Dr. Hector gave some interesting information respecting the formation of the island, and its geological features.

[Footnote] * Trans. N.Z. Inst., Vol. I., p. 57

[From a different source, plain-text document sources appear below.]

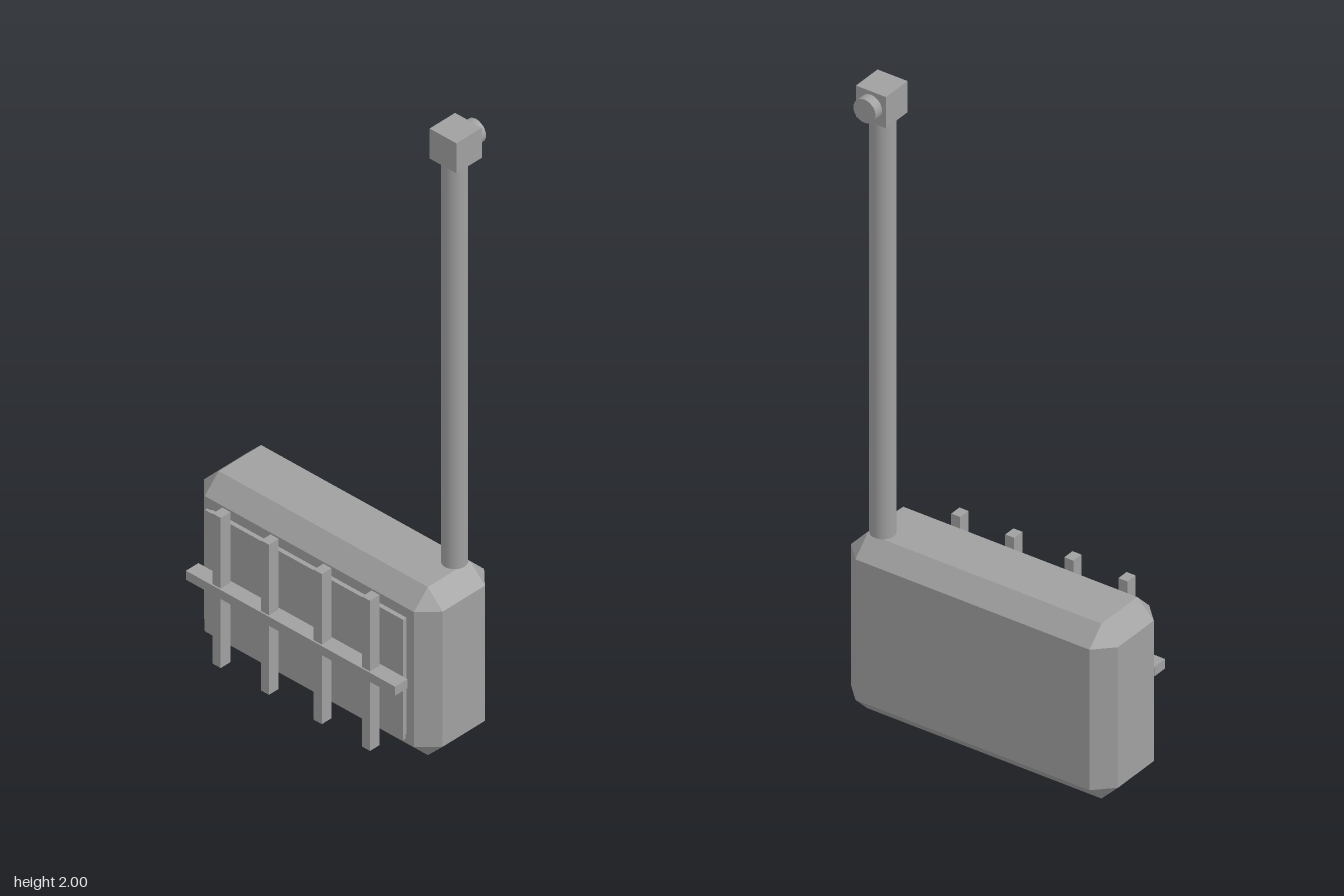
import * as THREE from 'three';
import { ConvexGeometry } from 'three/addons/geometries/ConvexGeometry.js';

export function createModel() {
  const model = new THREE.Group();
  model.name = 'wallHeater';
  const grey = new THREE.MeshStandardMaterial({ color: 0xa0a0a0 });
  grey.name = 'grey metal';

  const add = (name, geometry, x, y, z) => {
    const mesh = new THREE.Mesh(geometry, grey);
    mesh.name = name;
    mesh.position.set(x, y, z);
    model.add(mesh);
    return mesh;
  };
  // box given by its lower and upper limits
  const box = (name, [x0, x1], [y0, y1], [z0, z1]) =>
    add(name, new THREE.BoxGeometry(x1 - x0, y1 - y0, z1 - z0),
      (x0 + x1) / 2, (y0 + y1) / 2, (z0 + z1) / 2);

  // box with every edge and corner cut off
  const chamferedBox = (w, h, d, c) => {
    const points = [];
    for (const sx of [-1, 1]) for (const sy of [-1, 1]) for (const sz of [-1, 1]) {
      const x = w / 2, y = h / 2, z = d / 2;
      points.push(
        new THREE.Vector3(sx * x, sy * (y - c), sz * (z - c)),
        new THREE.Vector3(sx * (x - c), sy * y, sz * (z - c)),
        new THREE.Vector3(sx * (x - c), sy * (y - c), sz * z));
    }
    return new ConvexGeometry(points);
  };
  add('body', chamferedBox(0.89, 0.56, 0.276, 0.055), 0, 0.28, -0.038);

  // stepped front panel
  box('panelBase', [-0.363, 0.363], [0.087, 0.473], [0.095, 0.111]);
  box('panelFace', [-0.37, 0.37], [0.08, 0.48], [0.111, 0.121]);

  // guard in front of the panel
  box('guardRail', [-0.39, 0.39], [0.265, 0.295], [0.125, 0.174]);
  for (const x of [-0.28, -0.1, 0.097, 0.277]) {
    box('guardBar', [x - 0.015, x + 0.015], [0.03, 0.53], [0.131, 0.169]);
  }

  // flue pipe, its head and the outlet at the back
  add('fluePipe', new THREE.CylinderGeometry(0.037, 0.037, 1.34, 24), 0.36, 1.23, -0.091);
  box('flueHead', [0.31, 0.41], [1.9, 2], [-0.146, -0.046]);
  add('flueOutlet', new THREE.CylinderGeometry(0.037, 0.037, 0.04, 24), 0.36, 1.952, -0.156)
    .rotation.x = Math.PI / 2;

  return model;
}
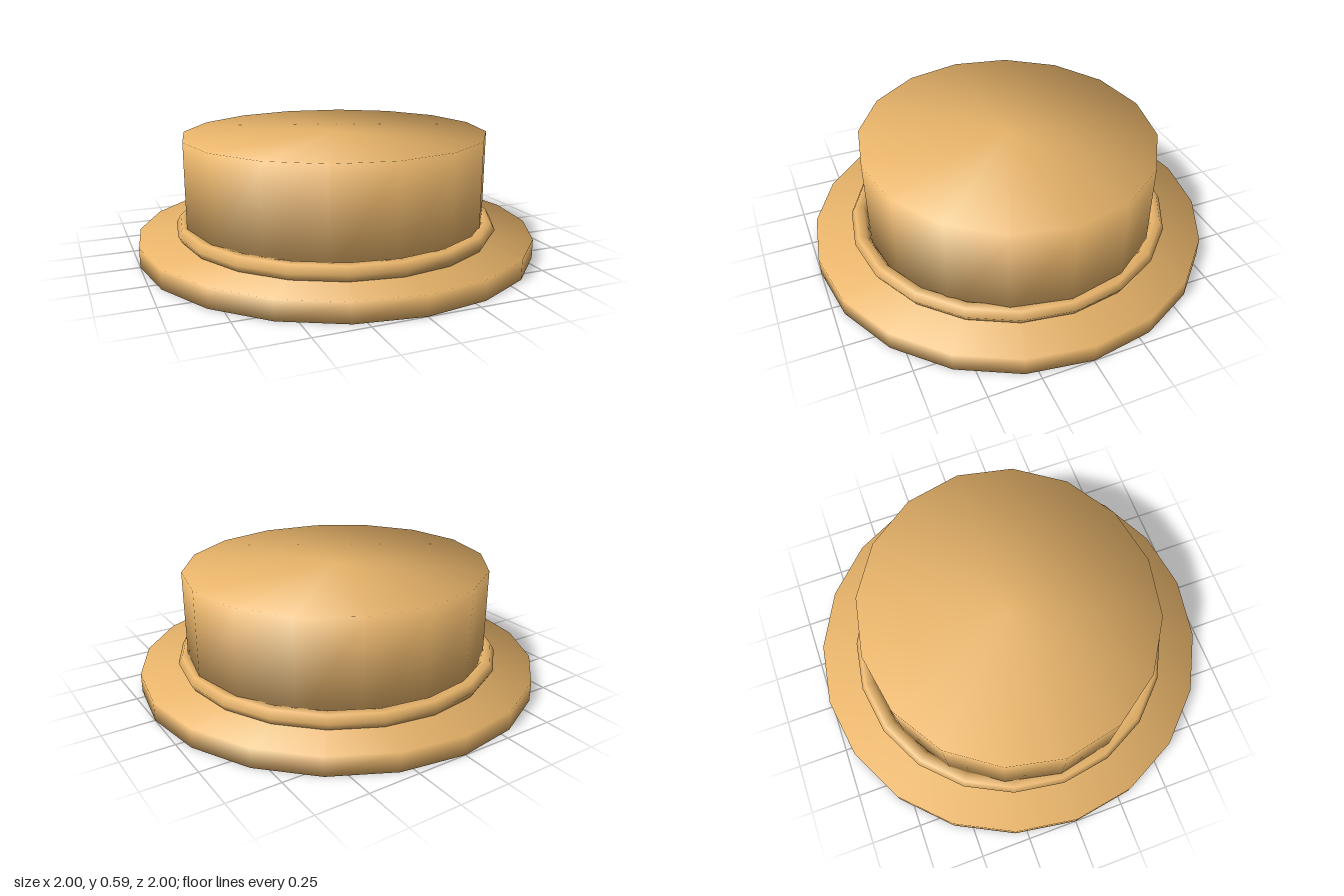
import * as THREE from 'three';

const felt = new THREE.MeshStandardMaterial({ color: 0xe8b46a });

// Closed elliptical drum whose normals run smoothly over its rims
function drum(name, rx, rz, y0, y1, sides) {
  const g = new THREE.CylinderGeometry(1, 1, 1, sides);
  const p = g.attributes.position;
  const n = new THREE.Vector3();
  for (let i = 0; i < p.count; i++) {
    n.set(p.getX(i), 2 * p.getY(i), p.getZ(i)).normalize();
    g.attributes.normal.setXYZ(i, n.x, n.y, n.z);
    p.setXYZ(i, p.getX(i) * rx, y0 + (p.getY(i) + 0.5) * (y1 - y0), p.getZ(i) * rz);
  }
  const mesh = new THREE.Mesh(g, felt);
  mesh.name = name;
  return mesh;
}

export function createModel() {
  const hat = new THREE.Group();
  hat.name = 'hat';

  // Flat round brim and slightly oval crown
  hat.add(drum('brim', 1, 1, 0, 0.095, 20));
  hat.add(drum('crown', 0.77, 0.73, 0.095, 0.588, 16));

  // Six-sided ring around the foot of the crown
  const band = new THREE.Mesh(new THREE.TorusGeometry(0.773, 0.041, 6, 20), felt);
  band.name = 'hatBand';
  band.rotation.x = -Math.PI / 2;
  band.position.y = 0.13;
  hat.add(band);

  return hat;
}
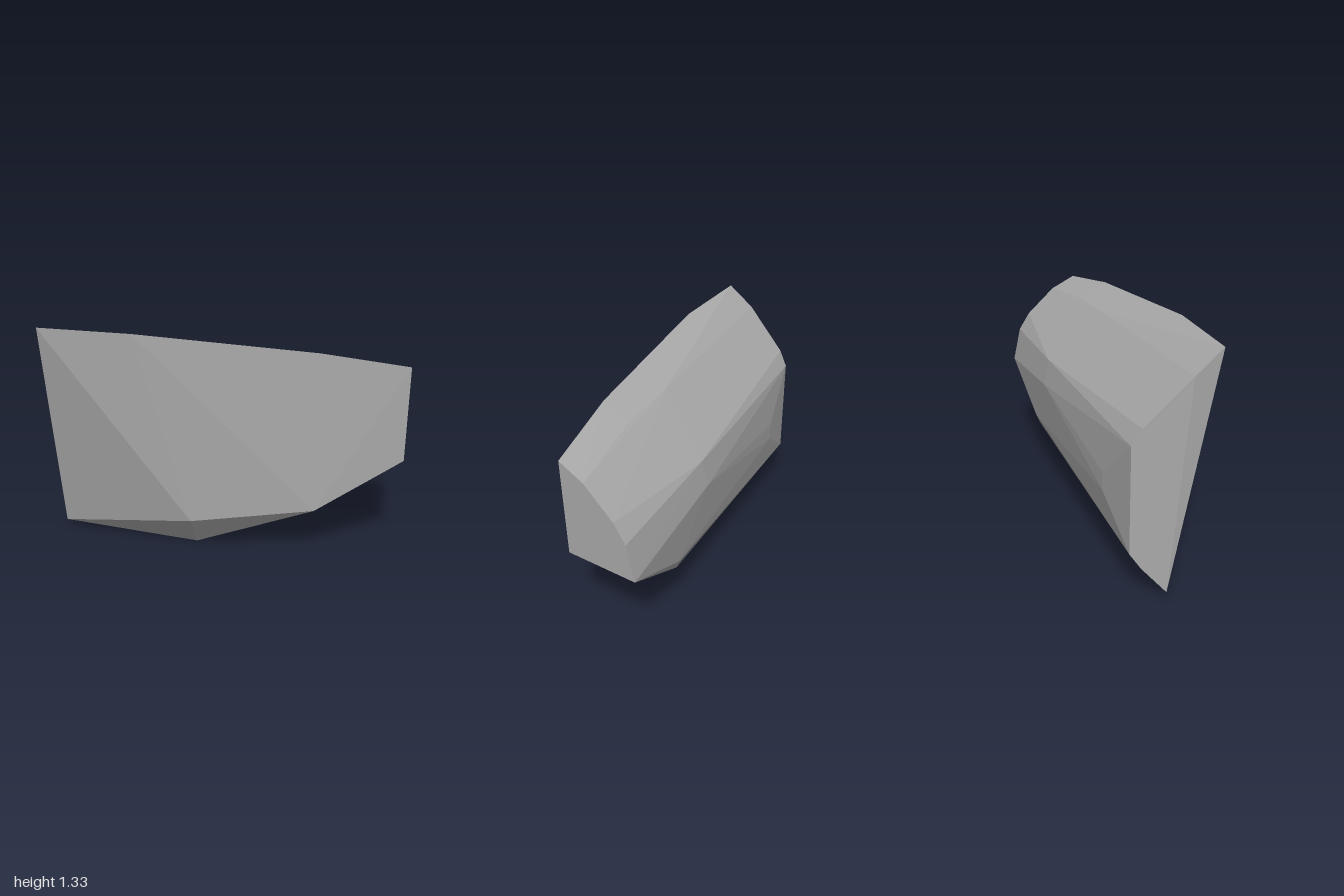
import * as THREE from 'three';
import { ConvexGeometry } from 'three/addons/geometries/ConvexGeometry.js';

const stoneGrey = new THREE.MeshStandardMaterial({ color: 0xaaaaaa });
stoneGrey.name = 'stoneGrey';
stoneGrey.flatShading = true;

export function createModel() {
  // corners of each region of the faceted shard
  const frontFace = [[-0.98, 1.33, 0.33], [-0.17, 0.21, 0.25], [0.53, 0.32, 0.19]];
  const topEdge = [[-0.46, 1.32, 0.315], [0.53, 1.235, 0.18], [0.15, 1.17, 0.06], [0.53, 1.15, 0.03]];
  const rightEnd = [
    [1, 0.62, 0.075], [1, 1.16, 0.085], [1, 1.085, -0.055],
    [1, 0.925, -0.22], [1, 0.82, -0.285], [1, 0.615, -0.33],
  ];
  const leftEnd = [
    [-1, 0.05, 0.09], [-1, 1.21, 0.185], [-0.98, 0.97, -0.05],
    [-0.97, 0.88, -0.1], [-0.97, 0.29, -0.1], [-0.98, 0.2, -0.04],
  ];
  const back = [
    [-0.68, 0.605, -0.16], [-0.68, 0.5, -0.16], [0.24, 0.72, -0.27],
    [0.26, 0.87, -0.24], [0.48, 0.84, -0.255],
  ];
  const underside = [[-0.17, 0, 0.1], [0.53, 0.335, -0.25], [0.535, 0.395, -0.275]];

  const corners = [frontFace, topEdge, rightEnd, leftEnd, back, underside]
    .flat().map((p) => new THREE.Vector3(...p));
  const shard = new THREE.Mesh(new ConvexGeometry(corners), stoneGrey);
  shard.name = 'stoneShard';

  const model = new THREE.Group();
  model.name = 'facetedStone';
  model.add(shard);
  return model;
}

[Footnote] † Trans. N.Z. Inst., Vol. III., p. 278